# [Problem to work on]
Reproduce every record verbatim but drop the pictures.

***** Provided data

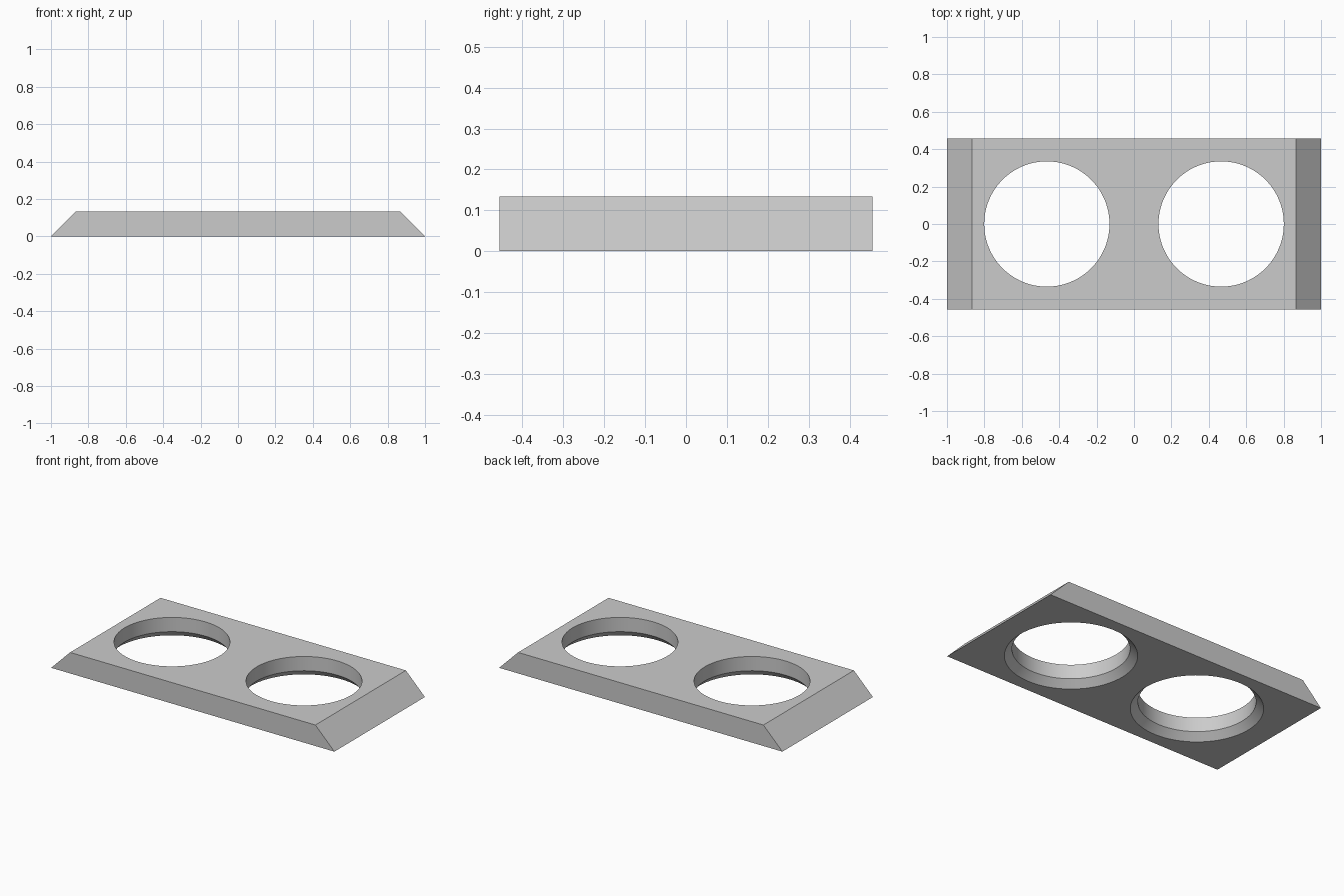
import bpy
import bmesh
import math

cube = bpy.data.objects.get("Cube")
if cube:
    bpy.data.objects.remove(cube, do_unlink=True)

HALF_DEPTH = 0.456
HEIGHT = 0.134
HOLE_X = 0.466
HOLE_R = 0.335
CHAMFER = 0.043
SEGMENTS = 96

grey = bpy.data.materials.new("plain grey")
grey.use_nodes = True
colour = (0.6, 0.6, 0.6, 1)
grey.diffuse_color = colour
grey.node_tree.nodes["Principled BSDF"].inputs["Base Color"].default_value = colour


def make_object(name, bm):
    bmesh.ops.recalc_face_normals(bm, faces=bm.faces)
    mesh = bpy.data.meshes.new(name)
    bm.to_mesh(mesh)
    bm.free()
    mesh.materials.append(grey)
    obj = bpy.data.objects.new(name, mesh)
    bpy.context.collection.objects.link(obj)
    return obj


def sloped_block(name):
    """Trapezoid profile extruded from front to back."""
    bm = bmesh.new()
    profile = [(-1, 0), (1, 0), (1 - HEIGHT, HEIGHT), (HEIGHT - 1, HEIGHT)]
    face = bm.faces.new([bm.verts.new((x, -HALF_DEPTH, z)) for x, z in profile])
    side = bmesh.ops.extrude_face_region(bm, geom=[face])["geom"]
    verts = [v for v in side if isinstance(v, bmesh.types.BMVert)]
    bmesh.ops.translate(bm, verts=verts, vec=(0, 2 * HALF_DEPTH, 0))
    return make_object(name, bm)


def hole_cutter(name, x):
    """Straight bore that flares out at 45 degrees towards the underside."""
    bm = bmesh.new()
    margin = 0.05
    levels = [(-margin, HOLE_R + CHAMFER + margin), (CHAMFER, HOLE_R),
              (HEIGHT + margin, HOLE_R)]
    rings = []
    for z, r in levels:
        angles = [math.tau * i / SEGMENTS for i in range(SEGMENTS)]
        rings.append([bm.verts.new((x + r * math.cos(a), r * math.sin(a), z))
                      for a in angles])
    for low, high in zip(rings, rings[1:]):
        for i in range(SEGMENTS):
            j = (i + 1) % SEGMENTS
            bm.faces.new((low[i], low[j], high[j], high[i]))
    bm.faces.new(rings[0])
    bm.faces.new(rings[-1])
    cutter = make_object(name, bm)
    cutter.hide_render = True
    return cutter


# Plate with sloped ends
plate = sloped_block("plate")
bpy.ops.object.select_all(action="DESELECT")
plate.select_set(True)
bpy.context.view_layer.objects.active = plate

# Two round holes, chamfered from below
for side, x in (("left", HOLE_X), ("right", -HOLE_X)):
    cutter = hole_cutter(side + "_hole_cutter", x)
    cut = plate.modifiers.new(side + " hole", "BOOLEAN")
    cut.operation = "DIFFERENCE"
    cut.solver = "EXACT"
    cut.object = cutter
    bpy.ops.object.modifier_apply(modifier=cut.name)
    bpy.data.objects.remove(cutter, do_unlink=True)

# Round bores, crisp edges
bpy.ops.object.shade_smooth_by_angle(angle=math.radians(30))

**********

# [Your solution]
import bpy
import bmesh
import math

cube = bpy.data.objects.get("Cube")
if cube:
    bpy.data.objects.remove(cube, do_unlink=True)

HALF_DEPTH = 0.456
HEIGHT = 0.134
HOLE_X = 0.466
HOLE_R = 0.335
CHAMFER = 0.043
SEGMENTS = 96

grey = bpy.data.materials.new("plain grey")
grey.use_nodes = True
colour = (0.6, 0.6, 0.6, 1)
grey.diffuse_color = colour
grey.node_tree.nodes["Principled BSDF"].inputs["Base Color"].default_value = colour


def make_object(name, bm):
    bmesh.ops.recalc_face_normals(bm, faces=bm.faces)
    mesh = bpy.data.meshes.new(name)
    bm.to_mesh(mesh)
    bm.free()
    mesh.materials.append(grey)
    obj = bpy.data.objects.new(name, mesh)
    bpy.context.collection.objects.link(obj)
    return obj


def sloped_block(name):
    """Trapezoid profile extruded from front to back."""
    bm = bmesh.new()
    profile = [(-1, 0), (1, 0), (1 - HEIGHT, HEIGHT), (HEIGHT - 1, HEIGHT)]
    face = bm.faces.new([bm.verts.new((x, -HALF_DEPTH, z)) for x, z in profile])
    side = bmesh.ops.extrude_face_region(bm, geom=[face])["geom"]
    verts = [v for v in side if isinstance(v, bmesh.types.BMVert)]
    bmesh.ops.translate(bm, verts=verts, vec=(0, 2 * HALF_DEPTH, 0))
    return make_object(name, bm)


def hole_cutter(name, x):
    """Straight bore that flares out at 45 degrees towards the underside."""
    bm = bmesh.new()
    margin = 0.05
    levels = [(-margin, HOLE_R + CHAMFER + margin), (CHAMFER, HOLE_R),
              (HEIGHT + margin, HOLE_R)]
    rings = []
    for z, r in levels:
        angles = [math.tau * i / SEGMENTS for i in range(SEGMENTS)]
        rings.append([bm.verts.new((x + r * math.cos(a), r * math.sin(a), z))
                      for a in angles])
    for low, high in zip(rings, rings[1:]):
        for i in range(SEGMENTS):
            j = (i + 1) % SEGMENTS
            bm.faces.new((low[i], low[j], high[j], high[i]))
    bm.faces.new(rings[0])
    bm.faces.new(rings[-1])
    cutter = make_object(name, bm)
    cutter.hide_render = True
    return cutter


# Plate with sloped ends
plate = sloped_block("plate")
bpy.ops.object.select_all(action="DESELECT")
plate.select_set(True)
bpy.context.view_layer.objects.active = plate

# Two round holes, chamfered from below
for side, x in (("left", HOLE_X), ("right", -HOLE_X)):
    cutter = hole_cutter(side + "_hole_cutter", x)
    cut = plate.modifiers.new(side + " hole", "BOOLEAN")
    cut.operation = "DIFFERENCE"
    cut.solver = "EXACT"
    cut.object = cutter
    bpy.ops.object.modifier_apply(modifier=cut.name)
    bpy.data.objects.remove(cutter, do_unlink=True)

# Round bores, crisp edges
bpy.ops.object.shade_smooth_by_angle(angle=math.radians(30))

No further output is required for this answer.